We here at the Department of Electronic Entertainment possess vast pools of intel about the gaming industry. We deal with situations every day that would leave most Americans cowering in terror. But some secrets don’t require a team of espionage specialists; some secrets about the gaming industry are widely understood by long-time gamers yet unknown by most of the population. While the following revelations may seem obvious to most gamers, the financial security of the industry is based on uninformed consumers not being able to catch on. If the mainstream media, and hordes of gift-buying relatives were to ever learn the following five secrets, it could spell disaster for the major video game publishers:
1) The Hot New Game Will Cost $20 Soon: Most games release at a cost of 60 dollars, and some of them can retain that price for a while, but just about every game will see a price cut of around 25 percent two months after launch. The price cuts will keep coming and it is very common for a 60 dollar game to hit 20 after a year on the market. Only top-tier franchises like Call of Duty or Halo can hold onto launch prices for more than a few months, and even hits like this year’s Bulletstorm and Portal 2 are already selling at half of their original prices. Buyers with even a modicum of patience can see their gaming dollar go much farther, and savvy shoppers can have the three biggest games of last year for the same price as this week’s new game.
2) The New Console Isn’t As Good As The Old One: Gamers know to never buy a console at launch. There are always hardware problems, the line-up of launch games is lackluster at best, and it will take several revisions of both the hardware and software before the manufacturers get it right. This has never more apparent than with the Nintendo 3DS, which saw a significant price break after a few months on the market, and is getting a joystick add-on peripheral after less than a year on the market. But Nintendo isn’t the only company that had launch problems; it took years for the Xbox 360 to end the “Red Ring Of Death” problem, and the PS3 was first released with a controller that didn’t even have Sony’s trademark Dualshock vibration feature. All of these troubles in the last generation have been worked out, but the next generation of Wii-U’s and Playstation Vitas will come with brand new set of problems at launch. The Xbox 360 in its seventh year on the market will be a better product than the Xbox 720 in its first year.
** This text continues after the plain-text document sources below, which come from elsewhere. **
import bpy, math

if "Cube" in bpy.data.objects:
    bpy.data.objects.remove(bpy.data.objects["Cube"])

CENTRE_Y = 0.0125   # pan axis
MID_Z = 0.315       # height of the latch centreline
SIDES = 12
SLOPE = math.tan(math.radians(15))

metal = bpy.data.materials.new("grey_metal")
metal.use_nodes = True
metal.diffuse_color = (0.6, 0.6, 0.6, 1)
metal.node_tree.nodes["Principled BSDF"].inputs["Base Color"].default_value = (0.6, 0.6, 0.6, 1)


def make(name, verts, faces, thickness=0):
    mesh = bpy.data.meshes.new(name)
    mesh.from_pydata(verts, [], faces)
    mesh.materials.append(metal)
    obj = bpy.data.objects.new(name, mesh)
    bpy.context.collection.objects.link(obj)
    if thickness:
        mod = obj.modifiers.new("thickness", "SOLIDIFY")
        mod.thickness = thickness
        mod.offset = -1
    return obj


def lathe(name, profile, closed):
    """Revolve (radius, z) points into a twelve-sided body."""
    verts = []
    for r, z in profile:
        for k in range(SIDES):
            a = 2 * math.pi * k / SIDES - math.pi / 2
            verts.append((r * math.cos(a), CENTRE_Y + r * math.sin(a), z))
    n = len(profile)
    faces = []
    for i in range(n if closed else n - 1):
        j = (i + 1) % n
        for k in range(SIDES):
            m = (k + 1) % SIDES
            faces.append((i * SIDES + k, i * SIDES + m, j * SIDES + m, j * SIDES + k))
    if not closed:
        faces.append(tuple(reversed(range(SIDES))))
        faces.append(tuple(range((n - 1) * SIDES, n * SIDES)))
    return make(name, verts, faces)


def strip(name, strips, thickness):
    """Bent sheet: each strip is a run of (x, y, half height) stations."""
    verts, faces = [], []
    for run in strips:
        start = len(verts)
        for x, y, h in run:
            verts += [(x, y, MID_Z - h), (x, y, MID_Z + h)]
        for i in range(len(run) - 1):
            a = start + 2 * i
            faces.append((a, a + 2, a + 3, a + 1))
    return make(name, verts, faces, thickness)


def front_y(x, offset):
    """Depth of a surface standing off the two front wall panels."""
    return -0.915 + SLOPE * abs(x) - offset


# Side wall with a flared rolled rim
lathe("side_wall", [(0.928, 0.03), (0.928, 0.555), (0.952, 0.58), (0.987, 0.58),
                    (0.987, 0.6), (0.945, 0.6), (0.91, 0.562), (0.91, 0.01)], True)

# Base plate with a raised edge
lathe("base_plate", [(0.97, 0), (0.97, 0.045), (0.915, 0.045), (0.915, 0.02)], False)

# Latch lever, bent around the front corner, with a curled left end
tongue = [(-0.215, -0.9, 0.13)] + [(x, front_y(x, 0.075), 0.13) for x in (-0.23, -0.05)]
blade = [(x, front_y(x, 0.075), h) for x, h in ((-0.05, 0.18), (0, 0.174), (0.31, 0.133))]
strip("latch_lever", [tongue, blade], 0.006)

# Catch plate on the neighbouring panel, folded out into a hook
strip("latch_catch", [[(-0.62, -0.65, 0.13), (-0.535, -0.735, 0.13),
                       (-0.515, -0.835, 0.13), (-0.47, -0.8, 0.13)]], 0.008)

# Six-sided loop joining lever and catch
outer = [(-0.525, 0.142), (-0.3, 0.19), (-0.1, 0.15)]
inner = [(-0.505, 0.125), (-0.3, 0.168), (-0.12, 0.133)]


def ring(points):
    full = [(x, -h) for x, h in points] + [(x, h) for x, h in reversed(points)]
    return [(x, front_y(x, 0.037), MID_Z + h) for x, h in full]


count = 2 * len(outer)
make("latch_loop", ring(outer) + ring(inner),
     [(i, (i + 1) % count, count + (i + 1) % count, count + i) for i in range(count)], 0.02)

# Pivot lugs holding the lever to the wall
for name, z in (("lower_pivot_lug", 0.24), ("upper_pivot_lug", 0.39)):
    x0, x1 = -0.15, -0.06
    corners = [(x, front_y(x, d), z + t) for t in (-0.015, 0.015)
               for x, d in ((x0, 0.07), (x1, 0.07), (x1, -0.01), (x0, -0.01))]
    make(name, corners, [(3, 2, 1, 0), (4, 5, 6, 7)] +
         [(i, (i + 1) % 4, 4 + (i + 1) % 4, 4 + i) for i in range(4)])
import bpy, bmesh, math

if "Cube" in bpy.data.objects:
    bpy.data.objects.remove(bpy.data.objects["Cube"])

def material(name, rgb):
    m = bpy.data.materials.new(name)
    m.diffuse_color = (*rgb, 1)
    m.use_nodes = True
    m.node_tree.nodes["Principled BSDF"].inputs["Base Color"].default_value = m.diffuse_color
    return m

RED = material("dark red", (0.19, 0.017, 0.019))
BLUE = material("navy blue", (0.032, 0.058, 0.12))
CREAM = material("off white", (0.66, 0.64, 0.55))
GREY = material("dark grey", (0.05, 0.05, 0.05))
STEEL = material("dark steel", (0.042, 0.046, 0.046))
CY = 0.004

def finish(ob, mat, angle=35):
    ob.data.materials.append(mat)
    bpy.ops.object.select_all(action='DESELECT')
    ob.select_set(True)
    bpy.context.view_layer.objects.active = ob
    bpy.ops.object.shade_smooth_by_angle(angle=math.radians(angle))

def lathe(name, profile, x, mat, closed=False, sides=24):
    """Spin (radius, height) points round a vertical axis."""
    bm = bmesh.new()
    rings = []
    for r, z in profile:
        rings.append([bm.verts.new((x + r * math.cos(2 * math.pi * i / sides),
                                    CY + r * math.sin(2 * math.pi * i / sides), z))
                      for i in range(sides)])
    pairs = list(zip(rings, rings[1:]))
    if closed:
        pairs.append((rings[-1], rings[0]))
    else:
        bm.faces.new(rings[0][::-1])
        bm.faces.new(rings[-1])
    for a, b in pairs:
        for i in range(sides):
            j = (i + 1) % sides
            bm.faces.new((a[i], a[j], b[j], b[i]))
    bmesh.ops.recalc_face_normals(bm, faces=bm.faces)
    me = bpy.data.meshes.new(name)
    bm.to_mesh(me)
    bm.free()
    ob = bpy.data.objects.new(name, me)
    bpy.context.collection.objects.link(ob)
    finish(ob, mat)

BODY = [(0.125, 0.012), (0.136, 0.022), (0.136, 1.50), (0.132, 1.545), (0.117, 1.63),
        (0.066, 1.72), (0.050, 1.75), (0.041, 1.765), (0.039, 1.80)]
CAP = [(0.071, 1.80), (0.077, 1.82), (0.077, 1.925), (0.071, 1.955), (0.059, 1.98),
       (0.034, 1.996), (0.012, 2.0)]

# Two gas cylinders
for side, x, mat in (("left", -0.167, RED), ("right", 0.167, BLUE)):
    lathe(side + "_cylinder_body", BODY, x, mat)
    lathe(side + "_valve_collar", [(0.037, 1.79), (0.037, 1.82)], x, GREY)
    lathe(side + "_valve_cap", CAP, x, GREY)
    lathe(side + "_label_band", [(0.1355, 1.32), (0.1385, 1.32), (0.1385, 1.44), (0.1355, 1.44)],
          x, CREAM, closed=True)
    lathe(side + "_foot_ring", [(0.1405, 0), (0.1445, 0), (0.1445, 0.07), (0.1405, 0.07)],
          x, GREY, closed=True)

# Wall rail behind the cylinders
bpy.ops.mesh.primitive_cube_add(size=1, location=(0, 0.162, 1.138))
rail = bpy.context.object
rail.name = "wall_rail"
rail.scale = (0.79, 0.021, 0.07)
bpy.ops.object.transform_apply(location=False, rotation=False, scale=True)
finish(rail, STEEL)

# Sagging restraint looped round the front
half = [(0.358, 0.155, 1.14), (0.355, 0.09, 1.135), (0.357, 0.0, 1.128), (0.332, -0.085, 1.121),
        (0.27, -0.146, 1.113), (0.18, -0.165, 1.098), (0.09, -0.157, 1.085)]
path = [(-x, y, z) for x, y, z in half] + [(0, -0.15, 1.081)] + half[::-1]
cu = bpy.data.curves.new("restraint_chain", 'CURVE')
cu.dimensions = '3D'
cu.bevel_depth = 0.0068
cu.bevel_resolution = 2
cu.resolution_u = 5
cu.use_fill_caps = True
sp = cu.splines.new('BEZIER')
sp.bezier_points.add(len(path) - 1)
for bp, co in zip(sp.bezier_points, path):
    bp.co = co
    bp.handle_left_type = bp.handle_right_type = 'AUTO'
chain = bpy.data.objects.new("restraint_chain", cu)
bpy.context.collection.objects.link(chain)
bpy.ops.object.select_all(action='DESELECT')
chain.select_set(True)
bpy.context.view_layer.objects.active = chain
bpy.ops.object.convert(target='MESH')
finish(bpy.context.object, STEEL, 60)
3) Pre-Order Bonuses Aren’t Worth It: In order to temp buyers into paying those launch prices for games, most retail chains now offer exclusive pre-order bonuses. Buy the game from a particular store and you’ll get a unique weapon to use in the game. Pay for it before it even comes out, and you’ll get yet more free goodies! It sounds like a great deal, but the bonus items are essentially costing the buyer 20 or more dollars. Is having a special gun from a pre-order worth the amount of money that would be saved by buying the game two months later? Probably not, especially since the people who make the game have spent plenty of time trying to find the perfect balance of difficulty, and wouldn’t want to give away anything that unbalances the gameplay.
4) There Will Be A GOTY: The hot new game just keeps getting better as three or four packs of Downloadable Content are released in the months that follow. Costing a mere 10-15 dollars each, these DLC morsels are highly tempting impulse buys. Yet all of these DLC packs, plus the original game will be compiled in a Game Of The Year Edition. This GOTY Edition, or “Ultimate Edition” will be carefully priced at the exact amount of all the DLC put together. It will also include all of the pre-order bonuses, making the pre-orders even less appealing. That modicum of patience mentioned above can go even further with games from genres that typically have loads of DLC. Shooters and any title that boasts of “Open World” gameplay fall into this category. GOTY Editions have been appearing earlier and earlier, with the L.A. Noire “Complete Edition” appearing on PC less than six months after launch.
5) Most Games Are Terrible: The one painful secret that impulse buyers, casual gamers and gift-giving grandmothers will never catch on to is the fact that any particular game is most likely awful. Game developers make tons of great games every year, but for every Skyrim, there are dozens of shameless rip offs, movie adaptations, and unnecessary sequels. These are bought by the unwary, the excessively-optimistic, and well intended relatives who just know that their niece “Likes Barbie and has a Nintendo”. There are also mountains of casual, cheap games that are marketed at uninformed consumers who play Whateverville simply because they don’t realize the caliber of game available to them if only they weren’t intimidated by the number of buttons an a Dualshock controller.
If game buyers exhibited a bit more patience, and if the public were slightly more informed about the patterns game publishers have demonstrated in the past, the industry would be in serious trouble.